Available records:
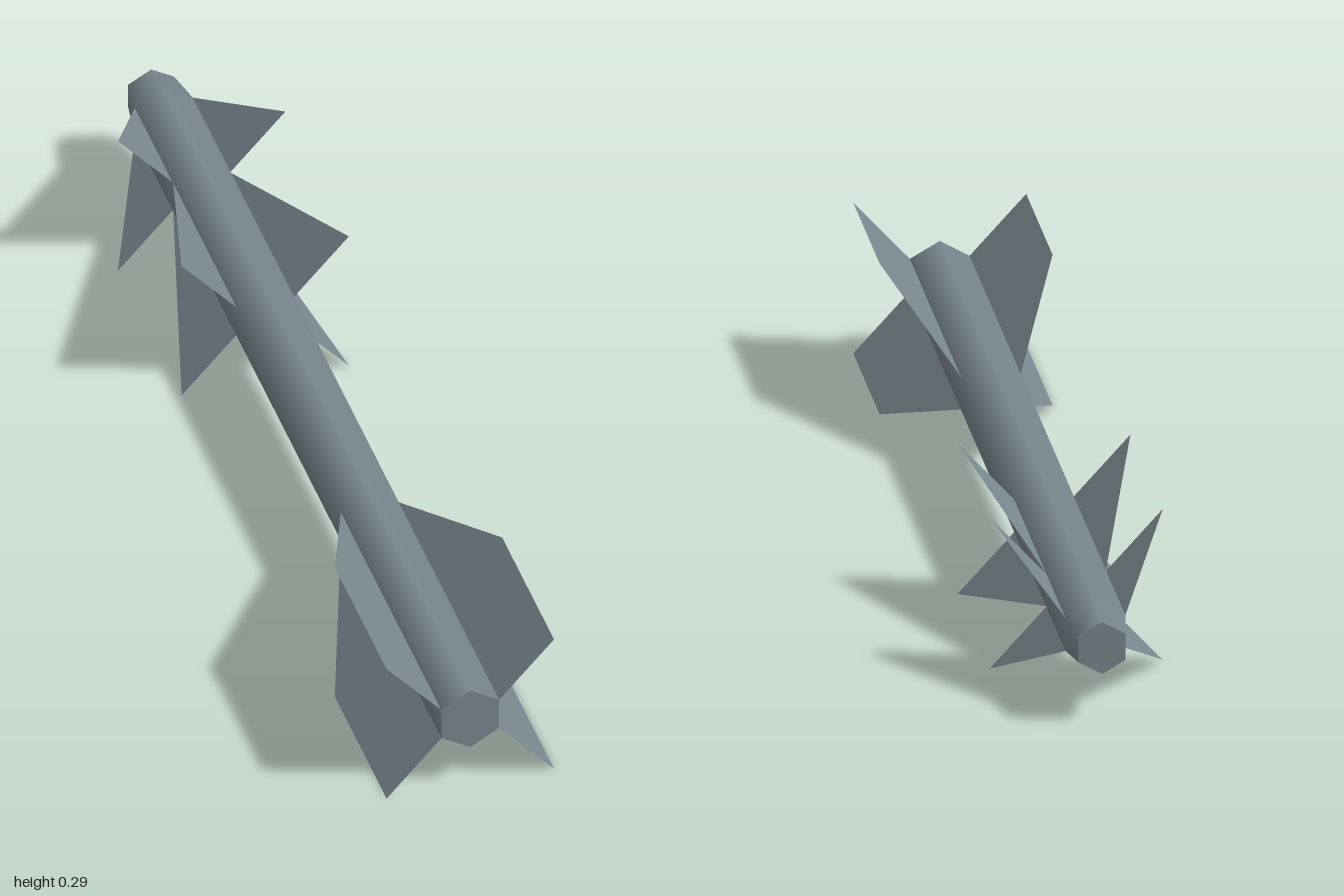
import * as THREE from 'three';

const CENTER_Y = 0.145;
const RADIUS = 0.063;

export function createModel() {
  const model = new THREE.Group();
  const grey = new THREE.MeshStandardMaterial({ color: 0x78868e, side: THREE.DoubleSide });
  grey.name = 'steel grey';

  const add = (name, geometry) => {
    const mesh = new THREE.Mesh(geometry, grey);
    mesh.name = name;
    model.add(mesh);
  };

  // Six-sided tube section along z, with a ridge at the top and bottom
  const section = (name, zFront, zBack, rFront, rBack) => {
    const geometry = new THREE.CylinderGeometry(rFront, rBack, zBack - zFront, 6, 1, true);
    geometry.rotateX(-Math.PI / 2);
    geometry.translate(0, CENTER_Y, (zFront + zBack) / 2);
    add(name, geometry);
  };
  section('noseCone', -1, -0.92, 0.05, RADIUS);
  section('forwardBody', -0.92, -0.285, RADIUS, RADIUS);
  section('middleBody', -0.285, 0.38, RADIUS, RADIUS);
  section('tailBody', 0.38, 1, RADIUS, RADIUS);

  // Flat hexagonal end caps
  const cap = (name, z, radius, turn) => {
    const geometry = new THREE.CircleGeometry(radius, 6, Math.PI / 2);
    geometry.rotateY(turn);
    geometry.translate(0, CENTER_Y, z);
    add(name, geometry);
  };
  cap('noseCap', -1, 0.05, Math.PI);
  cap('tailCap', 1, RADIUS, 0);

  // Thin fins spread diagonally from the four side ridges of the body.
  // Outline points are [z, span], with span 0 at the body and 1 at the tip.
  const root = [RADIUS * Math.sin(Math.PI / 3), RADIUS / 2];
  const tip = [0.158, 0.145];
  const fins = (name, outline) => {
    const shape = new THREE.Shape(outline.map(([z, span]) => new THREE.Vector2(z, span)));
    for (const sx of [1, -1]) {
      for (const sy of [1, -1]) {
        const geometry = new THREE.ShapeGeometry(shape);
        const p = geometry.attributes.position;
        for (let i = 0; i < p.count; i++) {
          const z = p.getX(i);
          const span = p.getY(i);
          p.setXYZ(i,
            sx * THREE.MathUtils.lerp(root[0], tip[0], span),
            CENTER_Y + sy * THREE.MathUtils.lerp(root[1], tip[1], span),
            z);
        }
        geometry.computeVertexNormals();
        add(`${name}${sy > 0 ? 'Upper' : 'Lower'}${sx > 0 ? 'Left' : 'Right'}`, geometry);
      }
    }
  };
  fins('noseFin', [[-0.92, 0], [-0.683, 0], [-0.683, 1]]);
  fins('forwardFin', [[-0.68, 0], [-0.285, 0], [-0.285, 1]]);
  fins('tailFin', [[0.37, 0], [1, 0], [1, 1], [0.675, 1]]);

  return model;
}
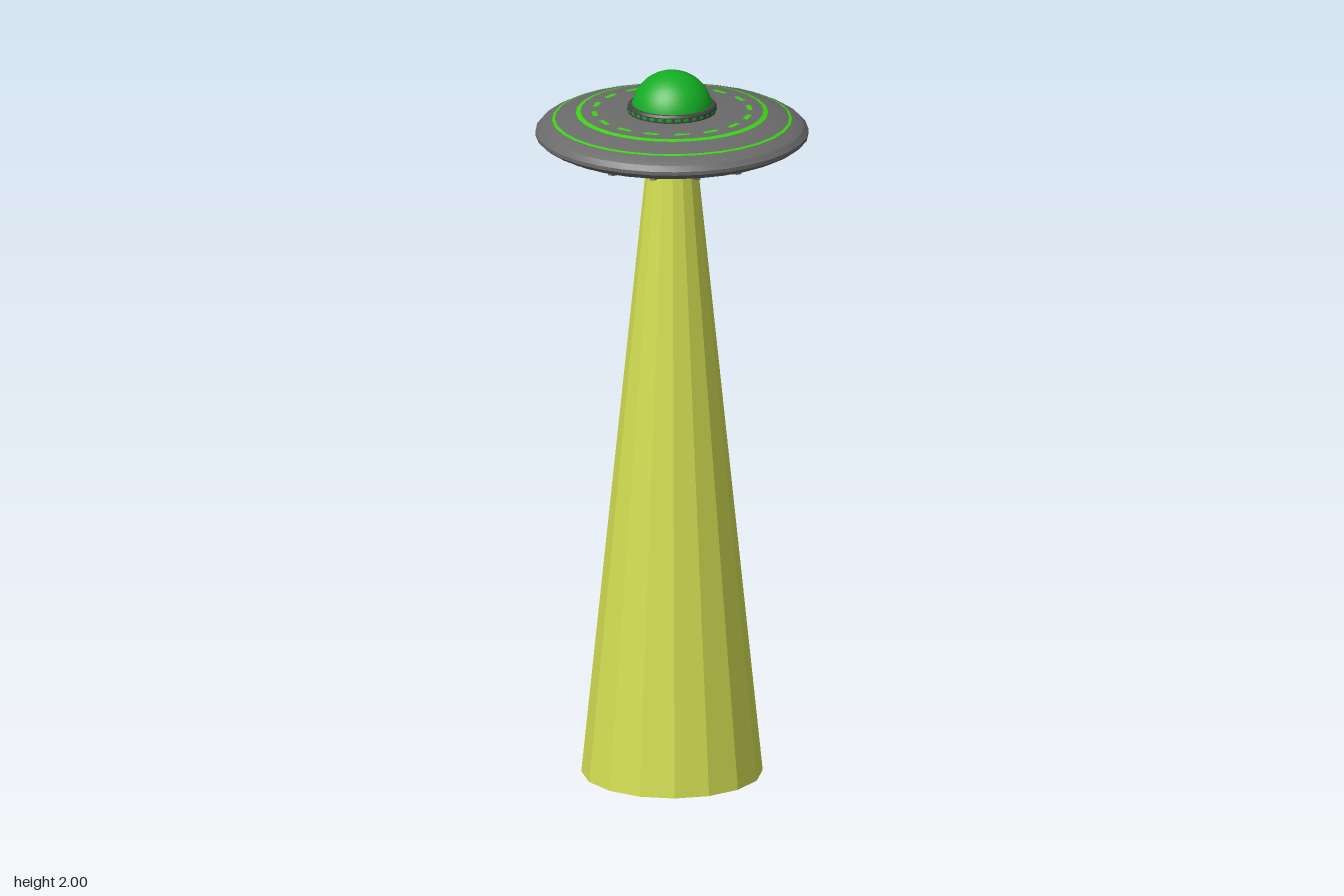
import * as THREE from 'three';
import { toCreasedNormals } from 'three/addons/utils/BufferGeometryUtils.js';

const SIDES = 32;
const STEP = (Math.PI * 2) / SIDES;

const paint = (color, extra = {}) => new THREE.MeshStandardMaterial({ color, ...extra });
const hull = paint(0x6b6b6b);
const dark = paint(0x454545);
const glow = paint(0x37d60f);
const domeGreen = paint(0x14ad24);
const beamYellow = paint(0xd3de52, { flatShading: true, side: THREE.DoubleSide });

// Saucer profiles as [radius, height]
const under = [[0, 1.738], [0.085, 1.738], [0.095, 1.75], [0.175, 1.775], [0.34, 1.802], [0.36, 1.812], [0.372, 1.822]];
const upper = [[0.372, 1.832], [0.36, 1.846], [0.34, 1.858], [0.308, 1.868], [0.25, 1.885], [0.12, 1.889], [0, 1.89]];

// Height of a profile at a radius
function heightAt(profile, r) {
  for (let i = 1; i < profile.length; i++) {
    const [a, b] = [profile[i - 1], profile[i]];
    if ((r - a[0]) * (r - b[0]) <= 0 && a[0] !== b[0]) {
      return a[1] + ((b[1] - a[1]) * (r - a[0])) / (b[0] - a[0]);
    }
  }
  return profile[0][1];
}

function lathe(points, segments = SIDES, start = 0, length = Math.PI * 2) {
  const pts = points.map(([x, y]) => new THREE.Vector2(x, y));
  return toCreasedNormals(new THREE.LatheGeometry(pts, segments, start, length), 0.3);
}

export function createModel() {
  const model = new THREE.Group();
  const add = (name, geometry, material, parent = model) => {
    const mesh = new THREE.Mesh(geometry, material);
    mesh.name = name;
    parent.add(mesh);
    return mesh;
  };
  const group = (name) => {
    const g = new THREE.Group();
    g.name = name;
    model.add(g);
    return g;
  };

  // Saucer body with its blunt rim
  add('saucerHull', lathe([...under, ...upper]), hull);

  // Bands lying just above the upper skin, from outer to inner radius
  const topBand = (outer, inner, lift) => [
    [outer, heightAt(upper, outer) + lift],
    [inner, heightAt(upper, inner) + lift],
  ];
  add('outerLightRing', lathe(topBand(0.327, 0.319, 0.002)), glow);
  add('innerLightRing', lathe(topBand(0.262, 0.249, 0.002)), glow);

  // Dashed ring of lights: every second segment
  const topLights = group('topLights');
  const lowerLights = group('lowerLights');
  for (let i = 0; i < SIDES / 2; i++) {
    add('topLight', lathe(topBand(0.22, 0.206, 0.002), 1, 2 * i * STEP, STEP), glow, topLights);
    const low = [0.235, 0.255].map((r) => [r, heightAt(under, r) - 0.002]);
    add('lowerLight', lathe(low, 1, (2 * i - 0.5) * STEP, STEP), glow, lowerLights);
  }

  // Dome, its collar and the small lights around the collar
  add('domeCollar', lathe([[0.121, 1.886], [0.121, 1.904], [0.117, 1.91], [0.108, 1.91]]), dark);
  const collarLights = group('collarLights');
  for (let i = 0; i < SIDES; i++) {
    add('collarLight', lathe([[0.1225, 1.894], [0.1225, 1.902]], 1, (i + 0.2) * STEP, STEP * 0.6), domeGreen, collarLights);
  }
  const dome = add('dome', new THREE.SphereGeometry(0.112, 32, 16, 0, Math.PI * 2, 0, Math.PI / 2), domeGreen);
  dome.position.y = 1.888;

  // Radial ribs and short inner slats under the saucer
  const spokes = (name, count, offset, r0, r1, width, depth, material) => {
    const set = group(name + 's');
    const y0 = heightAt(under, r0);
    const y1 = heightAt(under, r1);
    for (let i = 0; i < count; i++) {
      const arm = new THREE.Group();
      arm.rotation.y = offset + (i * Math.PI * 2) / count;
      set.add(arm);
      const bar = add(name, new THREE.BoxGeometry(Math.hypot(r1 - r0, y1 - y0), depth, width), material, arm);
      bar.position.set((r0 + r1) / 2, (y0 + y1) / 2, 0);
      bar.rotation.z = Math.atan2(y1 - y0, r1 - r0);
    }
  };
  spokes('rib', 16, STEP, 0.15, 0.315, 0.014, 0.018, hull);
  spokes('slat', 32, 0, 0.095, 0.135, 0.007, 0.012, dark);

  // Ring around the beam outlet
  add('beamOutlet', lathe([[0.066, 1.732], [0.08, 1.732], [0.085, 1.742]]), dark);

  // Open light beam
  const beam = add('lightBeam', new THREE.CylinderGeometry(0.07, 0.247, 1.735, 16, 1, true), beamYellow);
  beam.position.y = 1.735 / 2;

  return model;
}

Aim of the exercise: Please repeat the data above exactly as it appears, pictures excluded.

Completed exercise:
import * as THREE from 'three';

const CENTER_Y = 0.145;
const RADIUS = 0.063;

export function createModel() {
  const model = new THREE.Group();
  const grey = new THREE.MeshStandardMaterial({ color: 0x78868e, side: THREE.DoubleSide });
  grey.name = 'steel grey';

  const add = (name, geometry) => {
    const mesh = new THREE.Mesh(geometry, grey);
    mesh.name = name;
    model.add(mesh);
  };

  // Six-sided tube section along z, with a ridge at the top and bottom
  const section = (name, zFront, zBack, rFront, rBack) => {
    const geometry = new THREE.CylinderGeometry(rFront, rBack, zBack - zFront, 6, 1, true);
    geometry.rotateX(-Math.PI / 2);
    geometry.translate(0, CENTER_Y, (zFront + zBack) / 2);
    add(name, geometry);
  };
  section('noseCone', -1, -0.92, 0.05, RADIUS);
  section('forwardBody', -0.92, -0.285, RADIUS, RADIUS);
  section('middleBody', -0.285, 0.38, RADIUS, RADIUS);
  section('tailBody', 0.38, 1, RADIUS, RADIUS);

  // Flat hexagonal end caps
  const cap = (name, z, radius, turn) => {
    const geometry = new THREE.CircleGeometry(radius, 6, Math.PI / 2);
    geometry.rotateY(turn);
    geometry.translate(0, CENTER_Y, z);
    add(name, geometry);
  };
  cap('noseCap', -1, 0.05, Math.PI);
  cap('tailCap', 1, RADIUS, 0);

  // Thin fins spread diagonally from the four side ridges of the body.
  // Outline points are [z, span], with span 0 at the body and 1 at the tip.
  const root = [RADIUS * Math.sin(Math.PI / 3), RADIUS / 2];
  const tip = [0.158, 0.145];
  const fins = (name, outline) => {
    const shape = new THREE.Shape(outline.map(([z, span]) => new THREE.Vector2(z, span)));
    for (const sx of [1, -1]) {
      for (const sy of [1, -1]) {
        const geometry = new THREE.ShapeGeometry(shape);
        const p = geometry.attributes.position;
        for (let i = 0; i < p.count; i++) {
          const z = p.getX(i);
          const span = p.getY(i);
          p.setXYZ(i,
            sx * THREE.MathUtils.lerp(root[0], tip[0], span),
            CENTER_Y + sy * THREE.MathUtils.lerp(root[1], tip[1], span),
            z);
        }
        geometry.computeVertexNormals();
        add(`${name}${sy > 0 ? 'Upper' : 'Lower'}${sx > 0 ? 'Left' : 'Right'}`, geometry);
      }
    }
  };
  fins('noseFin', [[-0.92, 0], [-0.683, 0], [-0.683, 1]]);
  fins('forwardFin', [[-0.68, 0], [-0.285, 0], [-0.285, 1]]);
  fins('tailFin', [[0.37, 0], [1, 0], [1, 1], [0.675, 1]]);

  return model;
}
import * as THREE from 'three';
import { toCreasedNormals } from 'three/addons/utils/BufferGeometryUtils.js';

const SIDES = 32;
const STEP = (Math.PI * 2) / SIDES;

const paint = (color, extra = {}) => new THREE.MeshStandardMaterial({ color, ...extra });
const hull = paint(0x6b6b6b);
const dark = paint(0x454545);
const glow = paint(0x37d60f);
const domeGreen = paint(0x14ad24);
const beamYellow = paint(0xd3de52, { flatShading: true, side: THREE.DoubleSide });

// Saucer profiles as [radius, height]
const under = [[0, 1.738], [0.085, 1.738], [0.095, 1.75], [0.175, 1.775], [0.34, 1.802], [0.36, 1.812], [0.372, 1.822]];
const upper = [[0.372, 1.832], [0.36, 1.846], [0.34, 1.858], [0.308, 1.868], [0.25, 1.885], [0.12, 1.889], [0, 1.89]];

// Height of a profile at a radius
function heightAt(profile, r) {
  for (let i = 1; i < profile.length; i++) {
    const [a, b] = [profile[i - 1], profile[i]];
    if ((r - a[0]) * (r - b[0]) <= 0 && a[0] !== b[0]) {
      return a[1] + ((b[1] - a[1]) * (r - a[0])) / (b[0] - a[0]);
    }
  }
  return profile[0][1];
}

function lathe(points, segments = SIDES, start = 0, length = Math.PI * 2) {
  const pts = points.map(([x, y]) => new THREE.Vector2(x, y));
  return toCreasedNormals(new THREE.LatheGeometry(pts, segments, start, length), 0.3);
}

export function createModel() {
  const model = new THREE.Group();
  const add = (name, geometry, material, parent = model) => {
    const mesh = new THREE.Mesh(geometry, material);
    mesh.name = name;
    parent.add(mesh);
    return mesh;
  };
  const group = (name) => {
    const g = new THREE.Group();
    g.name = name;
    model.add(g);
    return g;
  };

  // Saucer body with its blunt rim
  add('saucerHull', lathe([...under, ...upper]), hull);

  // Bands lying just above the upper skin, from outer to inner radius
  const topBand = (outer, inner, lift) => [
    [outer, heightAt(upper, outer) + lift],
    [inner, heightAt(upper, inner) + lift],
  ];
  add('outerLightRing', lathe(topBand(0.327, 0.319, 0.002)), glow);
  add('innerLightRing', lathe(topBand(0.262, 0.249, 0.002)), glow);

  // Dashed ring of lights: every second segment
  const topLights = group('topLights');
  const lowerLights = group('lowerLights');
  for (let i = 0; i < SIDES / 2; i++) {
    add('topLight', lathe(topBand(0.22, 0.206, 0.002), 1, 2 * i * STEP, STEP), glow, topLights);
    const low = [0.235, 0.255].map((r) => [r, heightAt(under, r) - 0.002]);
    add('lowerLight', lathe(low, 1, (2 * i - 0.5) * STEP, STEP), glow, lowerLights);
  }

  // Dome, its collar and the small lights around the collar
  add('domeCollar', lathe([[0.121, 1.886], [0.121, 1.904], [0.117, 1.91], [0.108, 1.91]]), dark);
  const collarLights = group('collarLights');
  for (let i = 0; i < SIDES; i++) {
    add('collarLight', lathe([[0.1225, 1.894], [0.1225, 1.902]], 1, (i + 0.2) * STEP, STEP * 0.6), domeGreen, collarLights);
  }
  const dome = add('dome', new THREE.SphereGeometry(0.112, 32, 16, 0, Math.PI * 2, 0, Math.PI / 2), domeGreen);
  dome.position.y = 1.888;

  // Radial ribs and short inner slats under the saucer
  const spokes = (name, count, offset, r0, r1, width, depth, material) => {
    const set = group(name + 's');
    const y0 = heightAt(under, r0);
    const y1 = heightAt(under, r1);
    for (let i = 0; i < count; i++) {
      const arm = new THREE.Group();
      arm.rotation.y = offset + (i * Math.PI * 2) / count;
      set.add(arm);
      const bar = add(name, new THREE.BoxGeometry(Math.hypot(r1 - r0, y1 - y0), depth, width), material, arm);
      bar.position.set((r0 + r1) / 2, (y0 + y1) / 2, 0);
      bar.rotation.z = Math.atan2(y1 - y0, r1 - r0);
    }
  };
  spokes('rib', 16, STEP, 0.15, 0.315, 0.014, 0.018, hull);
  spokes('slat', 32, 0, 0.095, 0.135, 0.007, 0.012, dark);

  // Ring around the beam outlet
  add('beamOutlet', lathe([[0.066, 1.732], [0.08, 1.732], [0.085, 1.742]]), dark);

  // Open light beam
  const beam = add('lightBeam', new THREE.CylinderGeometry(0.07, 0.247, 1.735, 16, 1, true), beamYellow);
  beam.position.y = 1.735 / 2;

  return model;
}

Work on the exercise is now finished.